(Saved entries)
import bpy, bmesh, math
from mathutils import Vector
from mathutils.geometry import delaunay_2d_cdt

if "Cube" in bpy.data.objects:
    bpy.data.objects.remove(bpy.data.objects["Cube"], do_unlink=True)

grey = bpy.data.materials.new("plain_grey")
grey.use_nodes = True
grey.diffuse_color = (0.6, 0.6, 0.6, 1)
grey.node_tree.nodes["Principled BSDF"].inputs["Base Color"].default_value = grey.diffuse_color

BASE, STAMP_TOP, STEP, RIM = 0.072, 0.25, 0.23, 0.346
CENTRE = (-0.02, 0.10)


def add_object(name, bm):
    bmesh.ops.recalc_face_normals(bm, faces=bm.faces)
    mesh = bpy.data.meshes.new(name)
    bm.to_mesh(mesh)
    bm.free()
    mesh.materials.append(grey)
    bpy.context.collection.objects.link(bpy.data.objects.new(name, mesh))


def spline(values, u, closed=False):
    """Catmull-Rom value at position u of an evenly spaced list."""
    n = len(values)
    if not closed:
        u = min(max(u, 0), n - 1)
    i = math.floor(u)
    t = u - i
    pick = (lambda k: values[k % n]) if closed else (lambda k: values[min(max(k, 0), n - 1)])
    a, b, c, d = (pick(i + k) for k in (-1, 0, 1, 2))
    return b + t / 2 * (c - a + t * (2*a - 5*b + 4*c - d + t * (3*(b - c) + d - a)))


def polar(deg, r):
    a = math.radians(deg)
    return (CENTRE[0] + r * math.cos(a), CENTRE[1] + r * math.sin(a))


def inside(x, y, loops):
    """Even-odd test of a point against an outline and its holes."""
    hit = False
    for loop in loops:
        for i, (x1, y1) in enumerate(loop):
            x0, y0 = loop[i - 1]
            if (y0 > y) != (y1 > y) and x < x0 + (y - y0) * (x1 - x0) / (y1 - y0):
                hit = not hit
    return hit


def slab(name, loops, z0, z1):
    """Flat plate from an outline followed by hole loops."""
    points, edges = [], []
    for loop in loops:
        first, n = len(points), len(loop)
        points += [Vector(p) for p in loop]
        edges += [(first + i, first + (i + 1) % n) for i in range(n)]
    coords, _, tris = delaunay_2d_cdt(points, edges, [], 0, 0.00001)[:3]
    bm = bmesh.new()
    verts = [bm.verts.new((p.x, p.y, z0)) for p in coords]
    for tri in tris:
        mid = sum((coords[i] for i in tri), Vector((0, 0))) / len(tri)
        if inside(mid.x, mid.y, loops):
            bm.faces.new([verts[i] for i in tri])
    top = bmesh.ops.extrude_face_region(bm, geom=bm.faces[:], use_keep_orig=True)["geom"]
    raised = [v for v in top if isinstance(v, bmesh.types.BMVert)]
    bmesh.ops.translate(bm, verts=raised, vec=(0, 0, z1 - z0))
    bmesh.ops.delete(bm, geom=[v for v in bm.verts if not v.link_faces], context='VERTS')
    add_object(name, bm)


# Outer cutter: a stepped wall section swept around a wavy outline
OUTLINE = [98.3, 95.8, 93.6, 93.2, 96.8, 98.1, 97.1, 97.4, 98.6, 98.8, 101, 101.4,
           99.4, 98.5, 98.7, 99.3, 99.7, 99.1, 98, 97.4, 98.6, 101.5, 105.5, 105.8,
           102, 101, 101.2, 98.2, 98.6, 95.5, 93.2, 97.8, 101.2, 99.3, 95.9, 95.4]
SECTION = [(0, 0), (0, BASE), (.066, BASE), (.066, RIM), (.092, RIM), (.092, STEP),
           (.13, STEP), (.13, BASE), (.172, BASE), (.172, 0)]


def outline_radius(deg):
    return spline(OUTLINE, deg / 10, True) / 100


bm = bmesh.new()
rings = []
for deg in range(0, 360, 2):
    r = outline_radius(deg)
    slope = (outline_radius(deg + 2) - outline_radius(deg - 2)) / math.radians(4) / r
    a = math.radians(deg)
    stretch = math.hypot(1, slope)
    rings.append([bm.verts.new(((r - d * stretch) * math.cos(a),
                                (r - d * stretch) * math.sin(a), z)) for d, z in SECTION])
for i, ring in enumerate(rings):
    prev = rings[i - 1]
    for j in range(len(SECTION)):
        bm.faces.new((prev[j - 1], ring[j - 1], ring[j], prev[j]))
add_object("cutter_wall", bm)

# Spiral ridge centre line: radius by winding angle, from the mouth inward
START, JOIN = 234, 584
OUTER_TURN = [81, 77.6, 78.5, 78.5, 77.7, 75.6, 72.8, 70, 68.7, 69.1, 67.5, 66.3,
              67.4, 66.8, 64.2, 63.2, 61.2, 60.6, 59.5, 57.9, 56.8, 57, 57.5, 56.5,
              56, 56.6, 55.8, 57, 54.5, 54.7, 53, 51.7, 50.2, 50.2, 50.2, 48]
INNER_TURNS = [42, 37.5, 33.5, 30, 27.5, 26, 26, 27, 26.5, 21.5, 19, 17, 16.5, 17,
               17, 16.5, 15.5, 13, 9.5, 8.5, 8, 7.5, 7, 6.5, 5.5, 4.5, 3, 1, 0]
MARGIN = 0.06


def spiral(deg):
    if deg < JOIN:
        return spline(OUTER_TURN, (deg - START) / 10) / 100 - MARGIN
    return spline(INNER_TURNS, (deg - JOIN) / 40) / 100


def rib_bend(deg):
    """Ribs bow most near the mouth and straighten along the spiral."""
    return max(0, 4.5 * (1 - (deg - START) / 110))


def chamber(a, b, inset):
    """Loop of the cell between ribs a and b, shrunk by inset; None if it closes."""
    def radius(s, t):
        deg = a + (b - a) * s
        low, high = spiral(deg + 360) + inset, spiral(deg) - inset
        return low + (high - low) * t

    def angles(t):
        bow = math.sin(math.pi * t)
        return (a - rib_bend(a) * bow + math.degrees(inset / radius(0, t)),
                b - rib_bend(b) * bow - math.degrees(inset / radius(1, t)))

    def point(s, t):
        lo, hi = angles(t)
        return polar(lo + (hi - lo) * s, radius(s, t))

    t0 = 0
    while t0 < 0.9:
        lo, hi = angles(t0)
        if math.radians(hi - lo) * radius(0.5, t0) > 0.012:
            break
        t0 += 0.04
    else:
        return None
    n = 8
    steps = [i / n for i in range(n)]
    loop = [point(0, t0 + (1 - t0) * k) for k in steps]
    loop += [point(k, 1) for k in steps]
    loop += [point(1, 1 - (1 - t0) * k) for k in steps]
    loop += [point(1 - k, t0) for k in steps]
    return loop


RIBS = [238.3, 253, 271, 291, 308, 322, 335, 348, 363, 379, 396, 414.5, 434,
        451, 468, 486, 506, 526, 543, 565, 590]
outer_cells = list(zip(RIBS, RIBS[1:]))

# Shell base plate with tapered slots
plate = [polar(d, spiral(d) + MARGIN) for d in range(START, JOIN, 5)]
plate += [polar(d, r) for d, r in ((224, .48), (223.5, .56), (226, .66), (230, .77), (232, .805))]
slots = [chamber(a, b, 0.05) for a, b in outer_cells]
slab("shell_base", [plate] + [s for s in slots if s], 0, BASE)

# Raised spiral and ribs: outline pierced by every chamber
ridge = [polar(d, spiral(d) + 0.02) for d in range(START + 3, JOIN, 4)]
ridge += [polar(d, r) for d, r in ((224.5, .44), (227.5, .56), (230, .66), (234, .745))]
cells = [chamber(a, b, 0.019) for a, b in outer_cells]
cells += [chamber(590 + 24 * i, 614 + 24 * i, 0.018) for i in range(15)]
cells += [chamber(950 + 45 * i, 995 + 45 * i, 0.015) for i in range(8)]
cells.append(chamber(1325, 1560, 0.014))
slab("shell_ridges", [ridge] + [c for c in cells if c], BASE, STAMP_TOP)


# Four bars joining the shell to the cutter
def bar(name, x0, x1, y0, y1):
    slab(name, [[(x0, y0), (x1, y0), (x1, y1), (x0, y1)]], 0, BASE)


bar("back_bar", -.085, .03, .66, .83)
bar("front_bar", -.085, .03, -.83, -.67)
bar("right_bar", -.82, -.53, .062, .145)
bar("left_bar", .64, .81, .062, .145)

...

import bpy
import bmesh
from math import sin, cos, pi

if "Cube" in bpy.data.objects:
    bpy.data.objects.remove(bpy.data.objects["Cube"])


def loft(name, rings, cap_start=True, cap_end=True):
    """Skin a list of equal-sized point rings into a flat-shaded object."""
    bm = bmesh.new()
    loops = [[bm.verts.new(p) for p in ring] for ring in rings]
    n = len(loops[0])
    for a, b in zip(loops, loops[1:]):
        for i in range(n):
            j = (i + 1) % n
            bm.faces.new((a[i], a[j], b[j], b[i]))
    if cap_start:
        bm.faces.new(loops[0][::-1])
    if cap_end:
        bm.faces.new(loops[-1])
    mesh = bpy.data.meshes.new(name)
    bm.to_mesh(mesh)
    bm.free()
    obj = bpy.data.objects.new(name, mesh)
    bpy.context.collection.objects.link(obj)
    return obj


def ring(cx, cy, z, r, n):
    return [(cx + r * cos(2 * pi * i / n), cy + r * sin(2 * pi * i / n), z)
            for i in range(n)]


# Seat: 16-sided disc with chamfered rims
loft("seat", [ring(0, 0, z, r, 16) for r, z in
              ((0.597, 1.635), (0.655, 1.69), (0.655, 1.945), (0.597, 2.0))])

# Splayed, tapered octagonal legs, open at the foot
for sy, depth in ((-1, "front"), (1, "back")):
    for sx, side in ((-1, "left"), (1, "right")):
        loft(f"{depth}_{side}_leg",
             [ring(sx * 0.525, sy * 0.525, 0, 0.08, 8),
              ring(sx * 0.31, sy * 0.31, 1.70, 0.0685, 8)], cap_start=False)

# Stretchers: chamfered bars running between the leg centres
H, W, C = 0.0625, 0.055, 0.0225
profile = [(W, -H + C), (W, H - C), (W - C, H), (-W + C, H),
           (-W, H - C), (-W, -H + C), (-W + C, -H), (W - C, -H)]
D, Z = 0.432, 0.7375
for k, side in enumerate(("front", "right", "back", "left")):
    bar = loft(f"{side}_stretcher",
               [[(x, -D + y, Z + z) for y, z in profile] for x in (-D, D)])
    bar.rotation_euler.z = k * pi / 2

- Problem description -
For the word "objects", tally the lines of the entries in which it appears and give the total alone.

- Solution for this problem -
7